Hello Barbie also has the ability to listen and learn girl’s preferences and adapt to them accordingly. During a recent demonstration when a Hello Barbie prototype was asked “What should I be when I grow up?” she responded “Well, you told me you like being on stage. How about a dancer? Or a politician? Or a dancing politician?”
This Barbie doll is likely just the first in what will surely be a long line of dolls and toys that have incredible technological capabilities—whether it is a Siri-like ability to communicate, video recording technology, or the chance to communicate to friends.
But, as these new frontiers of play develop, manufacturers and marketers need to work to ensure that we can strike a balance between innovative play and children’s safety and privacy. And the lines aren’t always clear.…
On September 30, 2014, California Governor Jerry Brown signed into law Assembly Bill 1710, which contains a new set of personal information protections that affect all businesses that “own, license, or maintain personal information about Californians.” In what may become a precedent for other jurisdictions, the law includes the nation’s first mandatory state requirement for breached entities to offer breach mitigation services – including credit monitoring – to all affected individuals. Further, the law includes new restrictions on the sale of social security numbers (SSNs). These amendments to the existing California Civil Code Sections 1798.81.5, 1798.82, and 1798.85 will take effect on January 1, 2015.

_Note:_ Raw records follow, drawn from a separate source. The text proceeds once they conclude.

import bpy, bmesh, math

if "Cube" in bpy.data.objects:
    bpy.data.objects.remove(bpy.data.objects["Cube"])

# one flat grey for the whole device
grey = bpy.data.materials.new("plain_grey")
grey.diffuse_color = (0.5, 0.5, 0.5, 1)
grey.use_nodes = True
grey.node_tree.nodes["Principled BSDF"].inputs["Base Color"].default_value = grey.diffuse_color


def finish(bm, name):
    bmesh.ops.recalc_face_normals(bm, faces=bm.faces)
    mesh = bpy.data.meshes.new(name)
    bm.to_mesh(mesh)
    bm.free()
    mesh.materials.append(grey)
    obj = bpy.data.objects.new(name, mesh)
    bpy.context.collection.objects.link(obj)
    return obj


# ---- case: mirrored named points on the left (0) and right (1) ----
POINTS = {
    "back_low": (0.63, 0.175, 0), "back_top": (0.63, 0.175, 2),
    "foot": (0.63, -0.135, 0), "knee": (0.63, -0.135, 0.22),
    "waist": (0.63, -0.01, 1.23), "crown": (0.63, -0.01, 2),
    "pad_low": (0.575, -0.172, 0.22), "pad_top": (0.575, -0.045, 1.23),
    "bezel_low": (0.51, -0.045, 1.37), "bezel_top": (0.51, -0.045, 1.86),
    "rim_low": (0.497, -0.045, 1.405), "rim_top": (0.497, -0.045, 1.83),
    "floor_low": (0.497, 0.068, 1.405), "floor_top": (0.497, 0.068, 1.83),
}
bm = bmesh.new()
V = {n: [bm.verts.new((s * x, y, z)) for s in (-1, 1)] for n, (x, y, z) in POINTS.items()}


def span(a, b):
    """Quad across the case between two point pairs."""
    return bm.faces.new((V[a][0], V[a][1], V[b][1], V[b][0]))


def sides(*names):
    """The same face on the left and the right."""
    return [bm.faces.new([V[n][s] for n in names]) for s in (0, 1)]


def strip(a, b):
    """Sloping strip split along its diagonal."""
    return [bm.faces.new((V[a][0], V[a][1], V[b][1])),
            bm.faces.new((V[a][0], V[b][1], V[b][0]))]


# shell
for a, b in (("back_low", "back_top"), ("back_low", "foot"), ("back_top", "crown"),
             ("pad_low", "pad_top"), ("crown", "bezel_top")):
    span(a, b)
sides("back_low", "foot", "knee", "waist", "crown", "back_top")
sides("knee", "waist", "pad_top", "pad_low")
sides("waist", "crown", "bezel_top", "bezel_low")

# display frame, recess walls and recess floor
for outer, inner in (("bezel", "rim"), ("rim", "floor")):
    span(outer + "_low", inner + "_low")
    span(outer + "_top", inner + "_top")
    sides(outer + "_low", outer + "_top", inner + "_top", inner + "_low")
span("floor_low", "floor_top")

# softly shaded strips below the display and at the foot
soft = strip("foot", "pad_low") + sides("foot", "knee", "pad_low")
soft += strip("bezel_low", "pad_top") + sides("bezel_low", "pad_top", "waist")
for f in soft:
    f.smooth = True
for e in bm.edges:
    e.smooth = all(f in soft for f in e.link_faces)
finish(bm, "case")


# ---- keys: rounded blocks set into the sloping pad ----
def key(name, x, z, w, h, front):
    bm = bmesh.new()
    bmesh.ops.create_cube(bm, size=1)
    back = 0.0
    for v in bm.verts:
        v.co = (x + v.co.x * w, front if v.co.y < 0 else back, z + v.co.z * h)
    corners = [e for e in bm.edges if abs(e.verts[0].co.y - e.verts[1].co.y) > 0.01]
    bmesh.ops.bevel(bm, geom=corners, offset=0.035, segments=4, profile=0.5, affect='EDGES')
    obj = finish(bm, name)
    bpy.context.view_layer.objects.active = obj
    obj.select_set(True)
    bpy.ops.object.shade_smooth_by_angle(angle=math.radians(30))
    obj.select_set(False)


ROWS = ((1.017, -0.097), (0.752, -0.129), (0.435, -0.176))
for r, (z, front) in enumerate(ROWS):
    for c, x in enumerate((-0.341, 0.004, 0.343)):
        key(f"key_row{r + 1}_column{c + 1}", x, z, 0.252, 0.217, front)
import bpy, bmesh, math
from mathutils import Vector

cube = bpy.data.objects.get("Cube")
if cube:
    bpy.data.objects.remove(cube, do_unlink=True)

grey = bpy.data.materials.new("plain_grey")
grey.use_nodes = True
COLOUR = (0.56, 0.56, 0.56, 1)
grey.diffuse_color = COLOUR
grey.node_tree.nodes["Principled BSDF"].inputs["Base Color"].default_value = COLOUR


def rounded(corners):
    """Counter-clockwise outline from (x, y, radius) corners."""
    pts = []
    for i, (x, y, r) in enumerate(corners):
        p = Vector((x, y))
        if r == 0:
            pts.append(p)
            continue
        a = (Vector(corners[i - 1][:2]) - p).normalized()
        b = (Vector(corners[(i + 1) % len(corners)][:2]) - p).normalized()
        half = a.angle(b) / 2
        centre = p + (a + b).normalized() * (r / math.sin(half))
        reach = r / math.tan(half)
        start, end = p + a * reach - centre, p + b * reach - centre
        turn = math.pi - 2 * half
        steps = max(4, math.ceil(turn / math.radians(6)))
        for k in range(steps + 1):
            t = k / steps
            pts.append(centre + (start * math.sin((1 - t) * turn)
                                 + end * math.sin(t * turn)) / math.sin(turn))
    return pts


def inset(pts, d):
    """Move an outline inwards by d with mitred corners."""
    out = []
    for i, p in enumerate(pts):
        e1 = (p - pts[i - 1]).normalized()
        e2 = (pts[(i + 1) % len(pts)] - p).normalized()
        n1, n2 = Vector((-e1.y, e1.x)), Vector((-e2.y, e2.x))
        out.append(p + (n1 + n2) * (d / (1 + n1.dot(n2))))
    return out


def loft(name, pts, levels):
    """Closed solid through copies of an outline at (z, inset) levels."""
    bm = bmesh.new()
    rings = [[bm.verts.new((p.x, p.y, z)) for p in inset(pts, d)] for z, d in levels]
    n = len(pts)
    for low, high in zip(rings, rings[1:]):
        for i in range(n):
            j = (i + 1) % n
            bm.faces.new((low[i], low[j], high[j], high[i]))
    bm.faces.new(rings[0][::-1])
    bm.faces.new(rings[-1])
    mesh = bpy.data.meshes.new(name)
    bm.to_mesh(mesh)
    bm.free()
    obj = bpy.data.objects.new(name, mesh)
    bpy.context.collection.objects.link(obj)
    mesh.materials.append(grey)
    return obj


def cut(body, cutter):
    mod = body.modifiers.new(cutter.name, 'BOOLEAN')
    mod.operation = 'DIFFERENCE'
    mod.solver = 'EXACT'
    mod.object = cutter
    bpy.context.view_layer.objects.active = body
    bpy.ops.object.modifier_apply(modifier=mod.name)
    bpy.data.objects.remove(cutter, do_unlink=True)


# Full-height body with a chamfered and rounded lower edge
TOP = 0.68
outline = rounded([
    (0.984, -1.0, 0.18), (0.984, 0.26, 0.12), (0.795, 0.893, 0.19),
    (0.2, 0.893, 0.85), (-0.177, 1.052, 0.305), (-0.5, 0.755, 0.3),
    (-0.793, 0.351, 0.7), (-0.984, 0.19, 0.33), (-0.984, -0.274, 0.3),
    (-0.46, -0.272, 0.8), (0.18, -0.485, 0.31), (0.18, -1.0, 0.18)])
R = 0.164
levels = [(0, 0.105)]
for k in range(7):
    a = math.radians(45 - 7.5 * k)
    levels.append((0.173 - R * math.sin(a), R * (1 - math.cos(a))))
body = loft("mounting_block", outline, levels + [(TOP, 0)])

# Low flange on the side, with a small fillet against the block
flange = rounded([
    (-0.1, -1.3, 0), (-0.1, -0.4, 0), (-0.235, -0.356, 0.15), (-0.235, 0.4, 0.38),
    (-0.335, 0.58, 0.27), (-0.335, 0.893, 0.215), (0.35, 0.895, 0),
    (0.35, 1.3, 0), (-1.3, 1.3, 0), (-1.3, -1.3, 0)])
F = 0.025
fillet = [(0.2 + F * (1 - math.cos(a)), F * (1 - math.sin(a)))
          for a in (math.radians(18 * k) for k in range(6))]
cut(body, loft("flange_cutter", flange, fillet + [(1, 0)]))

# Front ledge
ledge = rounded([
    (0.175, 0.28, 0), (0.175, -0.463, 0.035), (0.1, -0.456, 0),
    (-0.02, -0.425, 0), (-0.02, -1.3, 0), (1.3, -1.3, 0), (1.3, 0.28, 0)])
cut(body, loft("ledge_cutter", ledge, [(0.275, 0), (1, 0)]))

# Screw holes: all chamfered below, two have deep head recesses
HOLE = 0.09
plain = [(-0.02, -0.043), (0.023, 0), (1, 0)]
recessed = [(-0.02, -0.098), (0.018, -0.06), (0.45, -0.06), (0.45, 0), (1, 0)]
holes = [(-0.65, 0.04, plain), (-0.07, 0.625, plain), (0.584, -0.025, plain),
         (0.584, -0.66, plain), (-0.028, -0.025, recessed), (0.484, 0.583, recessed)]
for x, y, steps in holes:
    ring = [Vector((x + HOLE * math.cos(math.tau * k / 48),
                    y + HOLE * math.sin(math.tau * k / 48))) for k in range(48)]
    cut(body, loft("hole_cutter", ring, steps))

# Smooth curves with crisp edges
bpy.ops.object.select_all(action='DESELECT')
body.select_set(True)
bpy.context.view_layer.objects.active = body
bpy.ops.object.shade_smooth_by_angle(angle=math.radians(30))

While offering some sort of breach mitigation services has become common practice for breached entities, California will now require any notifying entity that is the source of a breach to “offer to provide appropriate identity theft prevention and mitigation services … at no cost to the affected person for not less than 12 months.” This obligation will apply only to breaches involving Californians’ names combined with an SSN, driver’s license number, or California ID number.…